sudo apt-get install samba 
sudo apt-get install smbfs

This is all set for installing samba. Next, you have to config your share directory and decide what directory to share (mostly in /home/), you could create new directory by command below.

mkdir /home/xxx
chmod 0777 /home/xxx
cd /etc/samba 
sudo nano smb.conf

change the line

;security = user

to

security = share  ## without ';' 

and change user to share, then go to the end of file and add this

[share] ## name for sharing 
path = /home/share ## whatever directory you want 
available= yes 
browseable= yes  
public =yes 
writable= yes 
create mask = 0777 
directory mask = 0777 
force user = nobody 
force group = nogroup

This is for non-security sharing which is the fastest one. So, if you want others, go for it. However, in order to show how good the OS handle the data, this is the best way to find a distinction.

Step 3: Testing

I choose to test with iozone, let’s see what happens.

what I have so far is all based on 100Mbps:-

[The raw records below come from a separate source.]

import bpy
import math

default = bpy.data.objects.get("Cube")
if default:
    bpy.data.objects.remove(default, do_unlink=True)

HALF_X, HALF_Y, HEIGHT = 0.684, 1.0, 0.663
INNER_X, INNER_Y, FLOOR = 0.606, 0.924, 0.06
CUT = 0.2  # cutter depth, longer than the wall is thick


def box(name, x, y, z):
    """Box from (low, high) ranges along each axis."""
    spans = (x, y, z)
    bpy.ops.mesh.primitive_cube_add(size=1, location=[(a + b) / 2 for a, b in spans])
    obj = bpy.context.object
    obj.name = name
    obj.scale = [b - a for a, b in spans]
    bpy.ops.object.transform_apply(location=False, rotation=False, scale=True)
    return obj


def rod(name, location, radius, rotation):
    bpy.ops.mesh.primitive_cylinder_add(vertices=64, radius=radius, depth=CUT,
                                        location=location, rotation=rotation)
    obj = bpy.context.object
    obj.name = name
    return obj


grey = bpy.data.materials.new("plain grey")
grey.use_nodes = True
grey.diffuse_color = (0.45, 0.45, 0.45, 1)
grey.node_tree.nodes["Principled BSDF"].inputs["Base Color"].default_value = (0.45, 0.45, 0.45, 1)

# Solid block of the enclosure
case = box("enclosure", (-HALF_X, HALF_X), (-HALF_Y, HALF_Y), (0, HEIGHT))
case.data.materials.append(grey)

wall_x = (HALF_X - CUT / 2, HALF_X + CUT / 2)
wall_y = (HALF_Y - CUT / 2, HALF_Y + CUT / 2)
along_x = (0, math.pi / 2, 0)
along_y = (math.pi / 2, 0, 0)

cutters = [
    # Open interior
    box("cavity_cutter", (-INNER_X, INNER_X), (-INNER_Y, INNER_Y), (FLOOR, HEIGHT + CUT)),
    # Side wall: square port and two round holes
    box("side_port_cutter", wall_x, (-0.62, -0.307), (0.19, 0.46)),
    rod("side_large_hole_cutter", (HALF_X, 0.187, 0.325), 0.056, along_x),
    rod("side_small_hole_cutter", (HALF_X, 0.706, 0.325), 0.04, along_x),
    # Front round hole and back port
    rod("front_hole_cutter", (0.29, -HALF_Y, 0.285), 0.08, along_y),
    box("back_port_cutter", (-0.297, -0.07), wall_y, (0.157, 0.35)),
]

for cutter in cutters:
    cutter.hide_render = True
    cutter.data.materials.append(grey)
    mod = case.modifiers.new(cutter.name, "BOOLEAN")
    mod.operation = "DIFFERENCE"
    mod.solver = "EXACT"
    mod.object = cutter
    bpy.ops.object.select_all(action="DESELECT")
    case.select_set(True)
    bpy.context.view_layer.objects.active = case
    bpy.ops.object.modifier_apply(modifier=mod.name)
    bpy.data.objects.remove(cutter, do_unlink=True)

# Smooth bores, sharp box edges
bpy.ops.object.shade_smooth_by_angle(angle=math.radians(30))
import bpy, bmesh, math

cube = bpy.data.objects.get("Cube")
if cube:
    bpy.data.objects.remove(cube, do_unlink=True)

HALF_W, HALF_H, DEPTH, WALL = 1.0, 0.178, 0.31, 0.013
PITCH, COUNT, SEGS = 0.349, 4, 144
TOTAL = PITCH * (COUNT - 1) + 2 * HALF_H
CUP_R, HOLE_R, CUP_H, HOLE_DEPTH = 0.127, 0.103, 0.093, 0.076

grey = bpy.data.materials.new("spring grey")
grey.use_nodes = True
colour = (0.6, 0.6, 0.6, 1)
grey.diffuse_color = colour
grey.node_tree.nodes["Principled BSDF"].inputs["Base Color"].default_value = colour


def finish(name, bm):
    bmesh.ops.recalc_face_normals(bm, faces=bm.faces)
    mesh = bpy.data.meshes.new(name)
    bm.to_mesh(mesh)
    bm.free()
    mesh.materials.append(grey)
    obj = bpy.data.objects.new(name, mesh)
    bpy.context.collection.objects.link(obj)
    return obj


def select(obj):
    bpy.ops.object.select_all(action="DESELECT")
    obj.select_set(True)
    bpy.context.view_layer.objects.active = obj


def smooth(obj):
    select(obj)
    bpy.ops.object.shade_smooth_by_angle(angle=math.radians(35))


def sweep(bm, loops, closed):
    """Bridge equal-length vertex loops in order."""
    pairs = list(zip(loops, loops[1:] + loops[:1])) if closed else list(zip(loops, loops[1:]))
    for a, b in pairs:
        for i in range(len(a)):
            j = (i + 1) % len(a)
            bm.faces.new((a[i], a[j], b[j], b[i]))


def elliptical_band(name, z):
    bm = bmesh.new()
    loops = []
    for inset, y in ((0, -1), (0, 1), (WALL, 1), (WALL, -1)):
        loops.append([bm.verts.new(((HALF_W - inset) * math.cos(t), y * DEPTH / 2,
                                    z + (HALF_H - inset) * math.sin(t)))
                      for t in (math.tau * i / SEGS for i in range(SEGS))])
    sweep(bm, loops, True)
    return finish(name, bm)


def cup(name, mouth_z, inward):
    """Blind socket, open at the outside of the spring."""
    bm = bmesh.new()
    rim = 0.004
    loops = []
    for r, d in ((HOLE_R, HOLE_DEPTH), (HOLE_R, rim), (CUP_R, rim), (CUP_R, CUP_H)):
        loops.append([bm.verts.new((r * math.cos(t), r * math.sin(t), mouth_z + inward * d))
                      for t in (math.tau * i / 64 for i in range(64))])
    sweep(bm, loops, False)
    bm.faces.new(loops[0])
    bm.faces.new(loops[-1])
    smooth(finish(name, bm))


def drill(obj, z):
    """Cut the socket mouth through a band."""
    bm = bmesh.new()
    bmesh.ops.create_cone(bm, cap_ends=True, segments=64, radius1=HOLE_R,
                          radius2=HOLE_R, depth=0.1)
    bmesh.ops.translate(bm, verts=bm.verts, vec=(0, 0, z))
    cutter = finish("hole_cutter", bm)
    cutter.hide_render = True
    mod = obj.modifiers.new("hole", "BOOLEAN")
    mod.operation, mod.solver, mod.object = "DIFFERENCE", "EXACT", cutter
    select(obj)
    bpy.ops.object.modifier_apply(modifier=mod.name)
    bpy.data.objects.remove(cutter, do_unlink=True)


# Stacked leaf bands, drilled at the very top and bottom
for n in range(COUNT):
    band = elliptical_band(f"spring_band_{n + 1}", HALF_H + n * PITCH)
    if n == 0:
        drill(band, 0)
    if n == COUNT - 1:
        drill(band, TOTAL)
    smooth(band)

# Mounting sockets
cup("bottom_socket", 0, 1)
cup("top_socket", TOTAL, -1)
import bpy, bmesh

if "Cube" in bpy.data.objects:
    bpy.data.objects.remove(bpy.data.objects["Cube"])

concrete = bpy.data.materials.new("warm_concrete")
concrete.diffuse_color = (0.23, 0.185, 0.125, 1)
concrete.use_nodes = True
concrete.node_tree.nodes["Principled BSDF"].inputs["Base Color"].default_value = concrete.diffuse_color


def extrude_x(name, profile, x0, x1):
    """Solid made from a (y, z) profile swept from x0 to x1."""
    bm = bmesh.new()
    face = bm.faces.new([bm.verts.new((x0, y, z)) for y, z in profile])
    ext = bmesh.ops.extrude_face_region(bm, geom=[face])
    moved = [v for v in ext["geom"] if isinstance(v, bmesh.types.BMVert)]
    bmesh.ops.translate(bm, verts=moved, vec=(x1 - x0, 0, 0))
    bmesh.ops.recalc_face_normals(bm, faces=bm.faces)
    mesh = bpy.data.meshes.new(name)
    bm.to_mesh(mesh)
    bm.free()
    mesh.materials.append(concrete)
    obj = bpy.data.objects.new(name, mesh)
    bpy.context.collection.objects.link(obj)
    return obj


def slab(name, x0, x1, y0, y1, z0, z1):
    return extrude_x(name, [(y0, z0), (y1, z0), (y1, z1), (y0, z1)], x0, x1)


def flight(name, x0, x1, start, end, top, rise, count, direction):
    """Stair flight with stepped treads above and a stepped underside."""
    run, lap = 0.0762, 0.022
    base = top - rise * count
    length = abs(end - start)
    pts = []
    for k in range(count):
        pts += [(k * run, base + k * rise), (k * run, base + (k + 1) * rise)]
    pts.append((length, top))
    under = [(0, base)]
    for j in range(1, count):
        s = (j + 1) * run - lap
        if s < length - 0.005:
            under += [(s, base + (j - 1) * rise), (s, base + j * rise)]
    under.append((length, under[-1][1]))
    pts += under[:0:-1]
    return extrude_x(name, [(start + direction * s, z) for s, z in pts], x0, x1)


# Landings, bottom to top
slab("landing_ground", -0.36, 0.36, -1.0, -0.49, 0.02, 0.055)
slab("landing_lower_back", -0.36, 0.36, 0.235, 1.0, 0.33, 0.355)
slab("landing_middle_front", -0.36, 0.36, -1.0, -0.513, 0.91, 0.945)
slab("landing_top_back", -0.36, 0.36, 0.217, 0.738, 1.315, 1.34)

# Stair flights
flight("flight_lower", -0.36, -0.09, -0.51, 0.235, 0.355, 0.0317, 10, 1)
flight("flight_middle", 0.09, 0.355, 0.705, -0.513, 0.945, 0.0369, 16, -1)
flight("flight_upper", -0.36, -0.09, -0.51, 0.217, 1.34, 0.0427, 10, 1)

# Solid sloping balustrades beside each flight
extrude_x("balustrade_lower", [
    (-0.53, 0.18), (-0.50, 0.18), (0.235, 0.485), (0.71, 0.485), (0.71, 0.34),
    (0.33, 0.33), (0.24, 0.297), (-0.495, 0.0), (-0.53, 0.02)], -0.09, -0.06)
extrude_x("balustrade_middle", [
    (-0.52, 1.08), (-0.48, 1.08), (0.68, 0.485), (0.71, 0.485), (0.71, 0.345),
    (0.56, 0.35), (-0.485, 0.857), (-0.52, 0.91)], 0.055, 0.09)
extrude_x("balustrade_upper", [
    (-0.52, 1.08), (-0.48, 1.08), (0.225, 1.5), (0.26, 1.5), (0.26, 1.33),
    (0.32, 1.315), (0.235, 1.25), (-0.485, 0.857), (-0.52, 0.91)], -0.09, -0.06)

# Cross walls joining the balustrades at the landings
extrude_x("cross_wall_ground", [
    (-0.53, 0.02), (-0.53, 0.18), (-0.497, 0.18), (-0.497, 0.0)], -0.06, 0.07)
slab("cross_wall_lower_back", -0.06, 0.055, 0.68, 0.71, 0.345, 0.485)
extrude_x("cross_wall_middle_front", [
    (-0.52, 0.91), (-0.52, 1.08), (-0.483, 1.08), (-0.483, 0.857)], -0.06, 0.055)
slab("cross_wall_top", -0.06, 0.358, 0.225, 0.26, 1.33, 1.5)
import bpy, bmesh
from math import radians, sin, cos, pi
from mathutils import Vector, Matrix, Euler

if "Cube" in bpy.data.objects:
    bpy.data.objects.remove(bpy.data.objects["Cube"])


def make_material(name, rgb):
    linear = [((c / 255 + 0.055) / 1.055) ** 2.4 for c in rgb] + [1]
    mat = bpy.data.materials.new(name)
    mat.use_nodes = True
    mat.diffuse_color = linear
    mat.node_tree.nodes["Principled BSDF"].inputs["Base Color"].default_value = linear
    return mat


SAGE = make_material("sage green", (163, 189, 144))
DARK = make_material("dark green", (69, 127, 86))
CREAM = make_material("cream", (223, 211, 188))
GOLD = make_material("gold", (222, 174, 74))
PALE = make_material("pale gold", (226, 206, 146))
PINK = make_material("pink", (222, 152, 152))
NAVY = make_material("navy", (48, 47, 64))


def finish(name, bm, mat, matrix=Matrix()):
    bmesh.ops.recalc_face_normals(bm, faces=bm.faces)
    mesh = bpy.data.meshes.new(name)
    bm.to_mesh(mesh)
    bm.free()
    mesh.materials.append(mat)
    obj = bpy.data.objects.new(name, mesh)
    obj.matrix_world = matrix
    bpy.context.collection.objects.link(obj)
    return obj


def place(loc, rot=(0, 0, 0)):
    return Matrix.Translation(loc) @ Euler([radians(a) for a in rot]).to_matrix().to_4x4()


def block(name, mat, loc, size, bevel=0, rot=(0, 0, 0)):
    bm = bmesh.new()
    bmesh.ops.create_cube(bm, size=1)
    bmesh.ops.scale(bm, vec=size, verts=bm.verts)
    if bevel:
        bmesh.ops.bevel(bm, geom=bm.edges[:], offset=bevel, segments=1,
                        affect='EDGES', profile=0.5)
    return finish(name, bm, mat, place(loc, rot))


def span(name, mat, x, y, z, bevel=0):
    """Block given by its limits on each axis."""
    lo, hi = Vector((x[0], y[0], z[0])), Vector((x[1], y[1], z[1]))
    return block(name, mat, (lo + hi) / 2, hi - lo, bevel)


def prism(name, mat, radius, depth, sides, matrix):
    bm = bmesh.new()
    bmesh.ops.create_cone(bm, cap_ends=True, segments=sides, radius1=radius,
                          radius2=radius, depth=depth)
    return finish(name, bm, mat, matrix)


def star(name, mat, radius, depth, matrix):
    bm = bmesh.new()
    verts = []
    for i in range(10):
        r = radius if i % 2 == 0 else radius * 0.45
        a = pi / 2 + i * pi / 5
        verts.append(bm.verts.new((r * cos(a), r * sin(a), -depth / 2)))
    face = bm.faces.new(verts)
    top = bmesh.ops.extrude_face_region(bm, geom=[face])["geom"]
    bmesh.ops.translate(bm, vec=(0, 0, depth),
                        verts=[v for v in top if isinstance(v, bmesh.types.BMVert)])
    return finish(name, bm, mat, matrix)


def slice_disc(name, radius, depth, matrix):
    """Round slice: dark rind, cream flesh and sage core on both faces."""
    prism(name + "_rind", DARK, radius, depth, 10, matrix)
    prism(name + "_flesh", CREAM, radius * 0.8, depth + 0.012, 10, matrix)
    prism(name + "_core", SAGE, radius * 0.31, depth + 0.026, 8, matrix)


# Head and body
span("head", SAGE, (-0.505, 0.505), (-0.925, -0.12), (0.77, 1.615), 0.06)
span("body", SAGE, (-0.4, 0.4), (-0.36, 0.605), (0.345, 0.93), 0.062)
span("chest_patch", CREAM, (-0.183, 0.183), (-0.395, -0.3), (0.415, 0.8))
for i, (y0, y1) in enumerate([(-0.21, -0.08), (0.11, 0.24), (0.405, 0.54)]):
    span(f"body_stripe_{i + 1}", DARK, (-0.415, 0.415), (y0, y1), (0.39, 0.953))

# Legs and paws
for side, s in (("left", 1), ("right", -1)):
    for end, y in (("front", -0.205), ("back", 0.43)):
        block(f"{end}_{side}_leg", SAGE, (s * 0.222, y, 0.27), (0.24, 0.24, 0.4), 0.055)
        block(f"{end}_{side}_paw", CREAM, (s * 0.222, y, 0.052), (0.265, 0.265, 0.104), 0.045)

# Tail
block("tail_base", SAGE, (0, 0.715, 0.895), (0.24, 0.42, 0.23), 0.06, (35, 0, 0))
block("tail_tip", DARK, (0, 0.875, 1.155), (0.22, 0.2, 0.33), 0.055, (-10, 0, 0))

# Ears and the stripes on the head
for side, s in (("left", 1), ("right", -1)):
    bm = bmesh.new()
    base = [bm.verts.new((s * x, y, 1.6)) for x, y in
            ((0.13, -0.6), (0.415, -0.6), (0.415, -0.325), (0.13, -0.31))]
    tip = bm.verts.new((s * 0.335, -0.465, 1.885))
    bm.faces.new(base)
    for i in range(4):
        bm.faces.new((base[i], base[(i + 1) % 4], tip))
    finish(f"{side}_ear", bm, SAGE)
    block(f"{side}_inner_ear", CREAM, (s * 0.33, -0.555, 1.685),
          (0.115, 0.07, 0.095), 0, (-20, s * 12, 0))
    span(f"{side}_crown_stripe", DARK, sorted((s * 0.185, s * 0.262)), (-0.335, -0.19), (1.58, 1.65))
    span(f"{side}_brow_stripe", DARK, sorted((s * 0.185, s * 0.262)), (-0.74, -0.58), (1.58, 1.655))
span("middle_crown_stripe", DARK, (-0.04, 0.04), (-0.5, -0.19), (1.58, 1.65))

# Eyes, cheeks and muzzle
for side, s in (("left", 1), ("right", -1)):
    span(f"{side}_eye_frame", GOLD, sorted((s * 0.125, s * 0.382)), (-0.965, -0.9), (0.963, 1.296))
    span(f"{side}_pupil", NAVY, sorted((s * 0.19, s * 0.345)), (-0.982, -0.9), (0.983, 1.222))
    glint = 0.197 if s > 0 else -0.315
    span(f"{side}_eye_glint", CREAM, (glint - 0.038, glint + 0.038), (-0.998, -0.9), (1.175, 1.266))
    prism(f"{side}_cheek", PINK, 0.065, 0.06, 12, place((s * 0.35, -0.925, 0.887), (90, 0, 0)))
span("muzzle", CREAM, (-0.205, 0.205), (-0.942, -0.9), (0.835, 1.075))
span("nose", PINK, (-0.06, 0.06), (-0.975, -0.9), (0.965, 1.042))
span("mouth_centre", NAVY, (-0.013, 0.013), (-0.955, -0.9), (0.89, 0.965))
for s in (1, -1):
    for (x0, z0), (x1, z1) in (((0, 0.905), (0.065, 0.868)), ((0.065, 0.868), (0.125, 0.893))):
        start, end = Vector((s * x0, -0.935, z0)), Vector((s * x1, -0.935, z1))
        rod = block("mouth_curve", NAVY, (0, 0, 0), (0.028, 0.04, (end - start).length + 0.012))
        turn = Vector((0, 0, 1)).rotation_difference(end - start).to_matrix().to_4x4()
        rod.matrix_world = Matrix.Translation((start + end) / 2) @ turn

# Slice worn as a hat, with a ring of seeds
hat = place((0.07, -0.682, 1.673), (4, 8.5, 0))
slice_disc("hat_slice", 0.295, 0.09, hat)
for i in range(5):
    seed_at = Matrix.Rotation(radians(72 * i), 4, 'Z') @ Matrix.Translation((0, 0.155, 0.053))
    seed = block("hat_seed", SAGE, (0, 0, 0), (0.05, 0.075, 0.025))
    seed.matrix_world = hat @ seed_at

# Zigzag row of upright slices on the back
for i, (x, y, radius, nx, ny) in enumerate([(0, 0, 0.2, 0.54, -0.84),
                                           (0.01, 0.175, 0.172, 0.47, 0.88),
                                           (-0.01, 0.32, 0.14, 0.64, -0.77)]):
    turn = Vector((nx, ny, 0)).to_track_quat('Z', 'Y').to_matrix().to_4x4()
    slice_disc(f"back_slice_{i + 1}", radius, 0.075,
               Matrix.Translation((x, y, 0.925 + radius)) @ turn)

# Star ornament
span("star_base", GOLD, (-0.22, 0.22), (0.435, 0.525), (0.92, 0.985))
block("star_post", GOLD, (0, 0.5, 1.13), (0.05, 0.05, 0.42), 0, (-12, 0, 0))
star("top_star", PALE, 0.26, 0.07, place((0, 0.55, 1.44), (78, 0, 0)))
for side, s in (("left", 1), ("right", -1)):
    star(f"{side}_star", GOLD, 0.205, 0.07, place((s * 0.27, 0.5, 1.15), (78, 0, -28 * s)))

lacie – LaCie Ethernet Disk mini 250GB, Linux Embedded - 2.4.25-lacie6, 266MHz CPU, 32MB RAM, 250GB 7200rpm 8MB cache ubuntu – Ubuntu 6.06 LTS server, my system above, No RAID because Ubuntu doesn’t support my fake RAID winxp64 – Windows XP x64 Profession, RAID 0 (nVRAID - onboard)

for limited time, this is all I have tested. When I get more stuffs, we might see more details.

   

   As you know from the review, Lacie Ethernet disk mini is low-end product, so the performance is not that good. But comparing to how convenient & green–low power consumption–it is, it’s still great.

   

   Ubuntu has so impressive result. Larger record size, the faster transfer rate you will get. By the way, the common record size that transfers through network is 64kB. So we might use 64kB result as a reference. About reading rate, you will see the effect of larger record size but not that much. I think it’s quite good in 100Mbps environment.

   

   Windows XP x64 is a choice that doesn’t come to my mind at first. I just want to find a reference for comparison with others. However, Windows XP 64bit performs so fantastic on writing test. You will see the missing data in some points; that mean that transfer rate is over 200kB. I have no idea why this happens. As soon as I found the answer. I let you know. About reaing rate, it’s about the same as Ubuntu. Just OS of you choice. Free or not is all up to you :-)

This is the first part of NAS testing, you will get more idea what is NAS. Next time, we will see how to tweak and get the best performance.

Step 4: Conclusion

There is no question that Windows XP x64 is far superior than others, especially in writing test. It doesn’t have large record size effect on reading test as well. I have tested several times to make sure if the rate is right; all I get is about the same. That make me wonder how write speed is that high, some are much over the 100Mbps limit. But it costs $140 more, so it’s up to you what platform are on your way. For me, I won’t select yet. I have to test on FreeBSD which supports this RAID and see what’s going on.

However, write and read rate of Ubuntu w/o RAID 0 are acceptable, especially read rate that’s better than WinXP64 for unknown reason (at least for me). It should be enough for NAS for sure. As soon as you upgrade the system to gigabit ethernet, it will show its potential underneath :-P Have fun to work on your NAS.